**Instructions to follow:**
Every line below between the line holding "model.add(figure);" and the line holding "0.608], [0.58, 1.21], [-0.106, 0.106]);", inclusive, should be repeated exactly, and all other lines omitted.

[Collected data]
☆ ☆ ☆ ☆ ☆

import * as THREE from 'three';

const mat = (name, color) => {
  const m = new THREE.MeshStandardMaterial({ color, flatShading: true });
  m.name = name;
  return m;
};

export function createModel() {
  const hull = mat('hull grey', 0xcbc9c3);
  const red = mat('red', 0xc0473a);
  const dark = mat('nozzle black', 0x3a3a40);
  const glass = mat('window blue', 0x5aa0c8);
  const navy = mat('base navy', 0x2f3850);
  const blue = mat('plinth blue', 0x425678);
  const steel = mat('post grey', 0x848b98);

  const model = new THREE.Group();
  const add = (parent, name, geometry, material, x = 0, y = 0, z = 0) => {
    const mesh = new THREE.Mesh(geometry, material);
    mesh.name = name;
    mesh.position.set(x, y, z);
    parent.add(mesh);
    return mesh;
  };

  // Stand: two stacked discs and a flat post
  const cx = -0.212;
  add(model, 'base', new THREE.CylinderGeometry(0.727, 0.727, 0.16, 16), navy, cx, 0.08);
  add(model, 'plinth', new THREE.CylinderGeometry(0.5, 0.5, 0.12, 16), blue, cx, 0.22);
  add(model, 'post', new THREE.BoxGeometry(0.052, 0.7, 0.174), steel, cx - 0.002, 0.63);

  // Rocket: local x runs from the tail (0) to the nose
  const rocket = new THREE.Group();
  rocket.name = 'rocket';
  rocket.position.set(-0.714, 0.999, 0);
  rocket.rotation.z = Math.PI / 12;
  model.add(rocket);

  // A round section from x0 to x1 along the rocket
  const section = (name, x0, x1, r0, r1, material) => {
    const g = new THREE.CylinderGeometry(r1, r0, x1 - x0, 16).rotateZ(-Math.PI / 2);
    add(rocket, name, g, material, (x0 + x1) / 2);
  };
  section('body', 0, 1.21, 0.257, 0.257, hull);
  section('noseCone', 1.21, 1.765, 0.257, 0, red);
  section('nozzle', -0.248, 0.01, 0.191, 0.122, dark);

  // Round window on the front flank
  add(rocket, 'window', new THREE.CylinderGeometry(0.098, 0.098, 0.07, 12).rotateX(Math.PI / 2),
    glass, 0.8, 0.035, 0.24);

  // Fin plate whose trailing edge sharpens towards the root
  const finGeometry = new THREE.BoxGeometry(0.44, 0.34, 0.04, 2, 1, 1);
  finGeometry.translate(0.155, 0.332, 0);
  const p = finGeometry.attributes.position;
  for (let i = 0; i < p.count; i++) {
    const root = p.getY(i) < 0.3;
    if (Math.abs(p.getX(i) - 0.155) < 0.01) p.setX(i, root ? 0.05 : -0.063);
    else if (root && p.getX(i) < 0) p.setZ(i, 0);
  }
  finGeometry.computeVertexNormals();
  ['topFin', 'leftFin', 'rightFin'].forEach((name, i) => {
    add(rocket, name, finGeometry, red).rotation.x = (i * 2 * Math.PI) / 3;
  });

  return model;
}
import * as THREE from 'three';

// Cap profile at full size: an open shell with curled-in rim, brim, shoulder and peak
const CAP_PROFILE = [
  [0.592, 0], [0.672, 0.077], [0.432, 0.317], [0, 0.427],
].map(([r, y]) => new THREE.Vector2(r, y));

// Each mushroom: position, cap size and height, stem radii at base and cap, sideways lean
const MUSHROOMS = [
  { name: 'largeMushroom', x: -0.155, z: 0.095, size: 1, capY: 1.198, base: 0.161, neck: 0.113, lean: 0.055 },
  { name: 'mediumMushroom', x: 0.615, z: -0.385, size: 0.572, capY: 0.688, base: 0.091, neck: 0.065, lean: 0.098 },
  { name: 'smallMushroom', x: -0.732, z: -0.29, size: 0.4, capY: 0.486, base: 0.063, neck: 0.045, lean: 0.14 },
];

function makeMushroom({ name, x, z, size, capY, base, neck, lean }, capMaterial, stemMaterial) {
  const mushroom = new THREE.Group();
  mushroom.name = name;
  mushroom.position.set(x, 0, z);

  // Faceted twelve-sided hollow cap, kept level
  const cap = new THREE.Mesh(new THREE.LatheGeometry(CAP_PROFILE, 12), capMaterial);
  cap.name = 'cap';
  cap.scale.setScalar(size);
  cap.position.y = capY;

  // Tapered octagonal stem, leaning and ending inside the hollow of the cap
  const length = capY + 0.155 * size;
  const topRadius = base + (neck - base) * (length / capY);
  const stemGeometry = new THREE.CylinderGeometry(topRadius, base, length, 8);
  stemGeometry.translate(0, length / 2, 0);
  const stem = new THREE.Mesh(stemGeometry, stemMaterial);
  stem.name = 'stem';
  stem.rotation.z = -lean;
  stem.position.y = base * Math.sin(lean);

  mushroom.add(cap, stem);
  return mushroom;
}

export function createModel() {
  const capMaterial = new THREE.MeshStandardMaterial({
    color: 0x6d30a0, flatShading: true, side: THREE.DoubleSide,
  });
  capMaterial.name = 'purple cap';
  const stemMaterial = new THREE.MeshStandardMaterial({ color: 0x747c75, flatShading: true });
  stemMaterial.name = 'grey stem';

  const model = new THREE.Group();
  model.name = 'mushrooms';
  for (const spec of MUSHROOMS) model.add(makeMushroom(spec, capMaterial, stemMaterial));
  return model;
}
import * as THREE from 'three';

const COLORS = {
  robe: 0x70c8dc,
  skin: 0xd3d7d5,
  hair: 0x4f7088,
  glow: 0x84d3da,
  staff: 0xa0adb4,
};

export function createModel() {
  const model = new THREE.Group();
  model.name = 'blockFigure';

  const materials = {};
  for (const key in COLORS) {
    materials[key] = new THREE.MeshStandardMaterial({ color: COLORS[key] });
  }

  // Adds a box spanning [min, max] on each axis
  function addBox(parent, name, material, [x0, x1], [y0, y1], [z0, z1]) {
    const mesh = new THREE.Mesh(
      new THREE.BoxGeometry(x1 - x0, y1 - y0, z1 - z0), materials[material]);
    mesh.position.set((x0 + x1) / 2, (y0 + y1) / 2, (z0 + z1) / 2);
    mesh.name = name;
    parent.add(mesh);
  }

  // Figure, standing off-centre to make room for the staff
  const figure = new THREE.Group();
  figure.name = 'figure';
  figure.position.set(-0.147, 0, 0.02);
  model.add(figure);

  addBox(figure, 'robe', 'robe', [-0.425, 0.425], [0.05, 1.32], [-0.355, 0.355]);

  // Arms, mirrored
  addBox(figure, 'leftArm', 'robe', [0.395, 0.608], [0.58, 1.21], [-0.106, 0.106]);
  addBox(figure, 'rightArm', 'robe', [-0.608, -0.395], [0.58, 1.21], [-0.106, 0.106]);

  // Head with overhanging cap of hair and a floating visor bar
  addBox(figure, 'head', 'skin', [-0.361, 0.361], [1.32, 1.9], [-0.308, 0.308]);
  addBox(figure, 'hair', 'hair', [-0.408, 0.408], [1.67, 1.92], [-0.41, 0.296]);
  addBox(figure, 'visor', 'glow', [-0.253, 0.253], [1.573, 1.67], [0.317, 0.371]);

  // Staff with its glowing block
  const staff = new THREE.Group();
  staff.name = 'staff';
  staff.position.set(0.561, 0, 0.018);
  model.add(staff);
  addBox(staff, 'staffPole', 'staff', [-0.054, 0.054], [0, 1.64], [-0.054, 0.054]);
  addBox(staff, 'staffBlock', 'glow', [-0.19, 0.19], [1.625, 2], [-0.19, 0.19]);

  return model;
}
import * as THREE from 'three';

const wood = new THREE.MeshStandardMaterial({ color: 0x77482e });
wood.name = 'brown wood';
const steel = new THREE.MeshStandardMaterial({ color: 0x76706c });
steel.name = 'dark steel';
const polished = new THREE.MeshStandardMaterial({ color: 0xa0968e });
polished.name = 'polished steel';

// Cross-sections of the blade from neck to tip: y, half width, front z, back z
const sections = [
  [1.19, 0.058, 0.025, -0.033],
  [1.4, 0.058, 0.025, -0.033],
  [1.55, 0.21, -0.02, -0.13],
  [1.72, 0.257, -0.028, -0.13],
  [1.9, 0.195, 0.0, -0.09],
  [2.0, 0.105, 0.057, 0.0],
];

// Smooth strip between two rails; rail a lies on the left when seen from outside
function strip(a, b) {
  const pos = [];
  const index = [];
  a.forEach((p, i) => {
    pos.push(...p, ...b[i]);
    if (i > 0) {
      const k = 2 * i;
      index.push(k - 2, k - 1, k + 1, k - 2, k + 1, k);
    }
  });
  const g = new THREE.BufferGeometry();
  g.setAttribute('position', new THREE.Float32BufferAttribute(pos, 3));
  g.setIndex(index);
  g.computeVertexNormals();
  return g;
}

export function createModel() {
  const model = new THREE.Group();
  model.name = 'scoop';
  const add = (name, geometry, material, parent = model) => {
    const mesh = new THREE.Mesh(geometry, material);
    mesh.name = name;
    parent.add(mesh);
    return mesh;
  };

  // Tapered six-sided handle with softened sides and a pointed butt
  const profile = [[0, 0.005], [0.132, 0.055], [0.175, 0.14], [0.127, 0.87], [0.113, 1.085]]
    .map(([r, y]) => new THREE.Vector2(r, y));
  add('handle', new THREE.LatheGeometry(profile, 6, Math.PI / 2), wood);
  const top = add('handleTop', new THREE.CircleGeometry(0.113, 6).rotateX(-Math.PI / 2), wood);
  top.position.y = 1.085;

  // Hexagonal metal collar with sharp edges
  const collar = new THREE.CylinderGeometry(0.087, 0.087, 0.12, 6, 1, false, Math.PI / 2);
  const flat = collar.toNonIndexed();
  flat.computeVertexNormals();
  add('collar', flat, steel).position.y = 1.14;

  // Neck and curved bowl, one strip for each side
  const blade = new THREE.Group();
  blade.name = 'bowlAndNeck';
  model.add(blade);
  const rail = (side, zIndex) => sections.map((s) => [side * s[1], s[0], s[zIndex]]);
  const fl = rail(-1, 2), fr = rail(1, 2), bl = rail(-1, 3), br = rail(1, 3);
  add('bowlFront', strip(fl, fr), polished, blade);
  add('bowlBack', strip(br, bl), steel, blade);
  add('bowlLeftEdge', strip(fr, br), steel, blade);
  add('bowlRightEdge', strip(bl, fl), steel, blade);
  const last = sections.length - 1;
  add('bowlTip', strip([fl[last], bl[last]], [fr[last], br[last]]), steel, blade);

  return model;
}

☆ ☆ ☆ ☆ ☆

**Response box:**
  model.add(figure);

  addBox(figure, 'robe', 'robe', [-0.425, 0.425], [0.05, 1.32], [-0.355, 0.355]);

  // Arms, mirrored
  addBox(figure, 'leftArm', 'robe', [0.395, 0.608], [0.58, 1.21], [-0.106, 0.106]);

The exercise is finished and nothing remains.